Ruth Bell Graham
It’s the graduate school of relationships. The smartest, most spiritual, most mature people on earth grapple with ascending this Kilimanjaro, but those who make it to the top of Mt. Forgiveness say the view is worth it.
Standing at the summit, with the crystal breeze blowing in my face, I think I can say, that, really, to be just about perfect, and therefore to have a just-about-perfect marriage, we only have to master two things: requesting forgiveness and extending forgiveness.
At this precise moment, I am feeling mighty fine about my progress on both counts. The sky is clear: no clouds on any horizon. I feel fairly acclimated to the rarefied atmosphere. As my boots dig into the ice and the flag of truce waves triumphant, it seems my membership in the elite club of Superior Spouses is secure.
Thunder rolls out of nowhere, the earth begins to shake, the mountain opens up, and suddenly – I am in a familiar crevasse – not that far actually, from base camp (my wedding day).
I have to choose again. To ascend or not to ascend. To forgive or not to forgive. To repent or not to repent. To love or not to love.
I have to choose again. And again. And again. And again.
And so does he.
Thankfully, forgiveness is not an emotion; nothing so elusive as that. It’s a choice. And I can make a choice. So, I scrounge through my backpack of mountain-climbing paraphernalia and pull out the three tools that will get me out of here, back into the sunlight.
Accept that he’s not a monster just chomping at the bit to toss me over the edge; in fact, he’s in his own crevasse right now, dreading hypothermia as much as I am.
Put away the ice ax and screws.
This snow bridge may take time and careful testing. Important: get an early start. These slick slopes are easier to cross in the “morning” of – soon after – an incident. As the “day” (week, months, years) wears on, the mushier (more difficult) they get.
If practice makes perfect, my husband should be a world champion mountaineer by now. We both should. The rumbles and tumbles keep coming, but I think, after 38 years, all in all, we are increasingly expert at reading the weather and side-stepping falling rock; spending less energy crawling out of crevasses, and more time enjoying the summit. Thankfully, we have survived this thing called “marriage”: unquestionably the most daring undertaking in the human experience, because we refused to be buried alive by our avalanches of pride.

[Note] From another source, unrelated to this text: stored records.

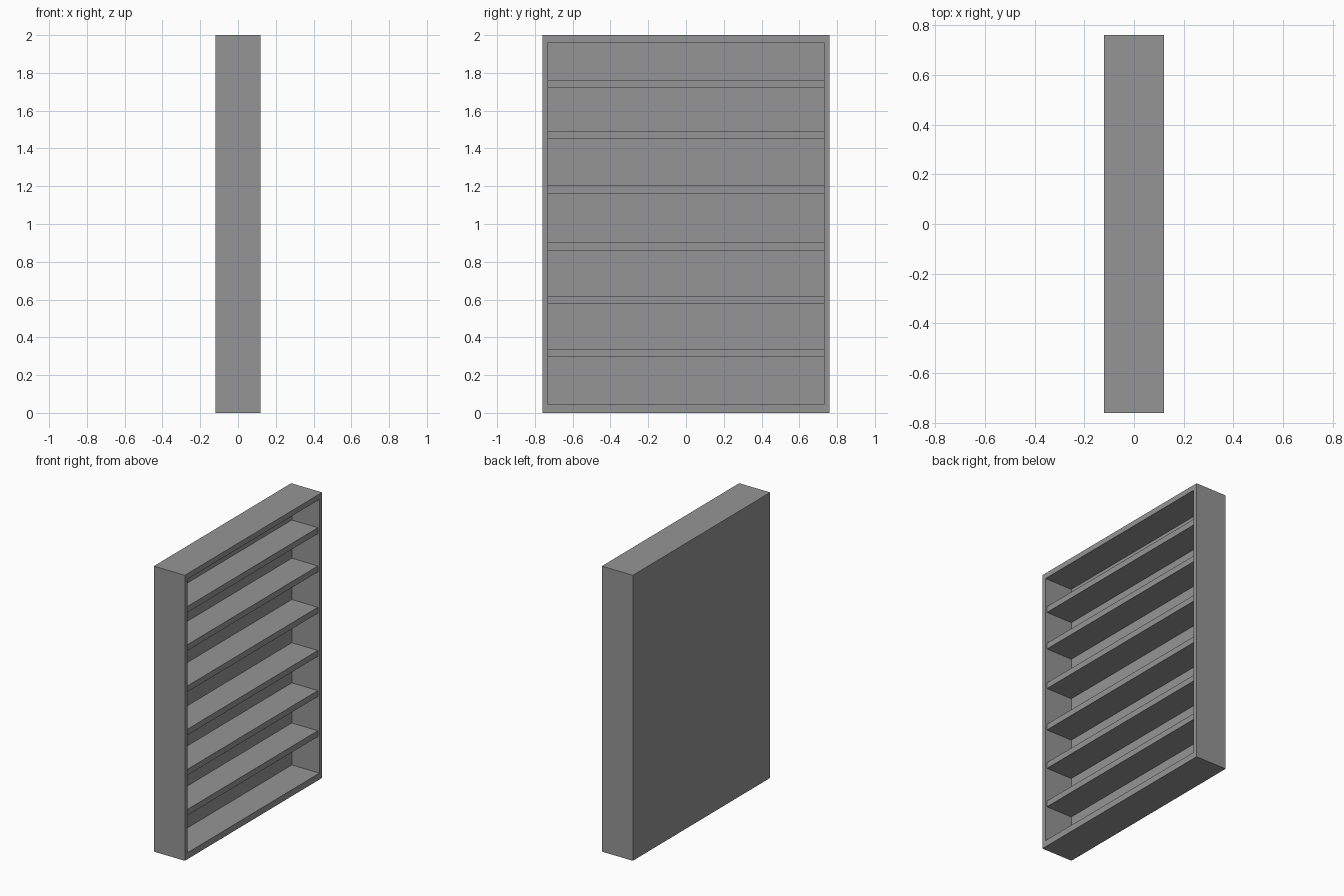
import bpy
import bmesh

cube = bpy.data.objects.get("Cube")
if cube:
    bpy.data.objects.remove(cube, do_unlink=True)

grey = bpy.data.materials.new("plain_grey")
grey.use_nodes = True
colour = (0.30, 0.30, 0.30, 1)
grey.diffuse_color = colour
grey.node_tree.nodes["Principled BSDF"].inputs["Base Color"].default_value = colour


def add_box(name, low, high):
    """Box spanning two opposite corners."""
    bm = bmesh.new()
    bmesh.ops.create_cube(bm, size=1)
    for v in bm.verts:
        v.co = [h if c > 0 else l for c, l, h in zip(v.co, low, high)]
    mesh = bpy.data.meshes.new(name)
    bm.to_mesh(mesh)
    bm.free()
    mesh.materials.append(grey)
    obj = bpy.data.objects.new(name, mesh)
    bpy.context.collection.objects.link(obj)
    return obj


DEPTH, WIDTH, HEIGHT = 0.12, 0.76, 2.0   # half depth, half width, full height
INNER_Y, INNER_BACK = 0.73, -0.094
FLOOR, CEILING = 0.045, 1.962
SHELF_THICKNESS, SHELF_FRONT = 0.042, 0.108

# Case: a solid block whose +x face is inset and pushed in to form the recess
case = add_box("case", (-DEPTH, -WIDTH, 0), (DEPTH, WIDTH, HEIGHT))
bm = bmesh.new()
bm.from_mesh(case.data)
opening = next(f for f in bm.faces if f.normal.x > 0.9)
bmesh.ops.inset_individual(bm, faces=[opening], thickness=0.02)
for v in opening.verts:
    v.co.y = INNER_Y if v.co.y > 0 else -INNER_Y
    v.co.z = CEILING if v.co.z > HEIGHT / 2 else FLOOR
panel = bmesh.ops.extrude_discrete_faces(bm, faces=[opening])["faces"][0]
for v in panel.verts:
    v.co.x = INNER_BACK
bmesh.ops.recalc_face_normals(bm, faces=bm.faces)
bm.to_mesh(case.data)
bm.free()

# Shelves, set slightly back from the front rim
for i, z in enumerate((0.318, 0.599, 0.88, 1.183, 1.472, 1.74)):
    half = SHELF_THICKNESS / 2
    add_box(f"shelf_{i + 1}", (INNER_BACK, -INNER_Y, z - half),
            (SHELF_FRONT, INNER_Y, z + half))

(Experience has taught us that if one climber falls, the whole expedition is in jeopardy.)
So, fellow adventurers: no need to fear! Though you may not always like being tied to the same rope as your partner, as long as it’s a line fixed on conquering together, anchored in forgiveness, you can avoid the hazards and minimize the risks.

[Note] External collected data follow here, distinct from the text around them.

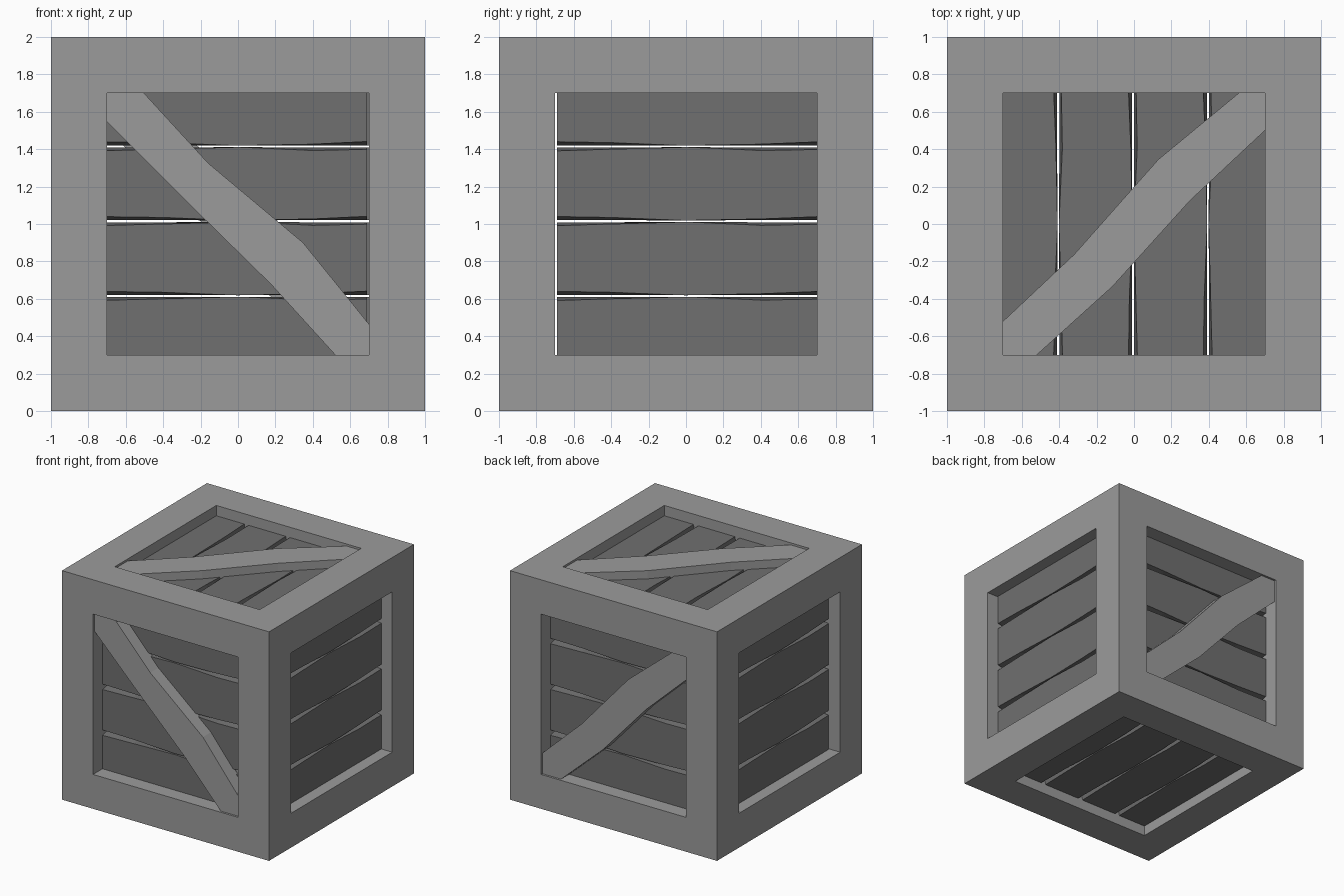
import bpy, bmesh
from itertools import product
from mathutils import Vector

if "Cube" in bpy.data.objects:
    bpy.data.objects.remove(bpy.data.objects["Cube"])


def material(name, value):
    mat = bpy.data.materials.new(name)
    mat.use_nodes = True
    colour = (value, value, value, 1)
    mat.diffuse_color = colour
    mat.node_tree.nodes["Principled BSDF"].inputs["Base Color"].default_value = colour
    return mat


LIGHT = material("light_grey_frame", 0.33)
DARK = material("dark_grey_planks", 0.16)
X, Y, Z = Vector((1, 0, 0)), Vector((0, 1, 0)), Vector((0, 0, 1))
CENTRE = Z


def finish(name, bm, mat):
    bmesh.ops.remove_doubles(bm, verts=bm.verts, dist=0.0001)
    bmesh.ops.recalc_face_normals(bm, faces=bm.faces)
    mesh = bpy.data.meshes.new(name)
    bm.to_mesh(mesh)
    bm.free()
    mesh.materials.append(mat)
    bpy.context.collection.objects.link(bpy.data.objects.new(name, mesh))


# Frame: the outer cells of a 3 x 3 x 3 grid, skinned only where solid meets air
def frame():
    bm = bmesh.new()
    cuts = (-1, -0.7, 0.7, 1)

    def solid(cell):
        return all(0 <= c <= 2 for c in cell) and sum(c != 1 for c in cell) >= 2

    for cell in filter(solid, product(range(3), repeat=3)):
        for axis, step in product(range(3), (-1, 1)):
            neighbour = list(cell)
            neighbour[axis] += step
            if solid(neighbour):
                continue
            a, b = [i for i in range(3) if i != axis]
            corners = []
            for da, db in ((0, 0), (1, 0), (1, 1), (0, 1)):
                idx = list(cell)
                idx[axis] += step > 0
                idx[a] += da
                idx[b] += db
                corners.append(bm.verts.new(Vector([cuts[i] for i in idx]) + CENTRE))
            bm.faces.new(corners)
    finish("crate_frame", bm, LIGHT)


# Planks: lofted boards whose outer edges wander, leaving wavy gaps
WAVE_ABOVE = (0.025, 0.02, 0.004, 0.012, 0.026)
WAVE_BELOW = (0.024, 0.015, 0.004, 0.022, 0.016)
BACK_GAP = 0.006


def planks(side, u, v, n, depth, shift, start=-0.75, end=0.75):
    stations = (start, -0.4, 0, 0.4, end)
    for row in range(4):
        low, high = -0.8 + 0.4 * row + shift, -0.4 + 0.4 * row + shift
        bm = bmesh.new()
        rings = []
        for s, above, below in zip(stations, WAVE_ABOVE, WAVE_BELOW):
            section = ((low + above, depth), (high - below, depth),
                       (high - BACK_GAP, depth - 0.07), (low + BACK_GAP, depth - 0.07))
            rings.append([bm.verts.new(CENTRE + u * s + v * h + n * d) for h, d in section])
        for r1, r2 in zip(rings, rings[1:]):
            for i in range(4):
                j = (i + 1) % 4
                bm.faces.new((r1[i], r1[j], r2[j], r2[i]))
        bm.faces.new(rings[0])
        bm.faces.new(rings[-1])
        finish(f"{side}_plank_{row + 1}", bm, DARK)


# Braces: bent diagonal boards extruded between the frame face and the planks
def brace(name, u, v, n, upper, lower, depth):
    outline = upper + [(-0.73, -0.73)] + lower[::-1] + [(0.73, 0.73)]
    bm = bmesh.new()
    face = bm.faces.new([bm.verts.new(CENTRE + u * a + v * b + n * 0.982) for a, b in outline])
    made = bmesh.ops.extrude_face_region(bm, geom=[face])["geom"]
    verts = [g for g in made if isinstance(g, bmesh.types.BMVert)]
    bmesh.ops.translate(bm, verts=verts, vec=n * (depth - 1.0))
    if not face.is_valid or len(bm.faces) < len(outline) + 2:
        bm.faces.new([vert for vert in bm.verts if vert not in verts])
    finish(name, bm, LIGHT)


frame()
planks("front", X, Z, -Y, 0.87, 0.015, end=0.69)
planks("back", -X, Z, Y, 0.87, 0.015)
planks("left", Y, Z, X, 0.895, 0.015, start=-0.69)
planks("right", -Y, Z, -X, 0.895, 0.015, end=0.69)
planks("top", Y, -X, Z, 0.91, 0.005)
planks("bottom", Y, X, -Z, 0.91, -0.005)

FRONT_UPPER = [(0.503, 0.70), (0.16, 0.326), (-0.348, -0.10), (-0.70, -0.535)]
FRONT_LOWER = [(0.70, 0.545), (0.31, 0.155), (-0.18, -0.326), (-0.52, -0.70)]
TOP_UPPER = [(0.56, 0.70), (0.13, 0.345), (-0.32, -0.163), (-0.70, -0.52)]
TOP_LOWER = [(0.70, 0.50), (0.30, 0.126), (-0.115, -0.334), (-0.52, -0.70)]
brace("front_brace", -X, Z, -Y, FRONT_UPPER, FRONT_LOWER, 0.87)
brace("back_brace", -X, Z, Y, TOP_UPPER, TOP_LOWER, 0.87)
brace("top_brace", X, Y, Z, TOP_UPPER, TOP_LOWER, 0.91)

And believe me – it’s all worth it. The view IS SPECTACULAR!
“Acceptance of what has happened in the past is the best way to change the future. You cannot change the fact that it happened. Why not accept that it did—face reality—and go from there?” Joe Beam, Becoming One, 2010, p. 119, Simon & Schuster, Inc.*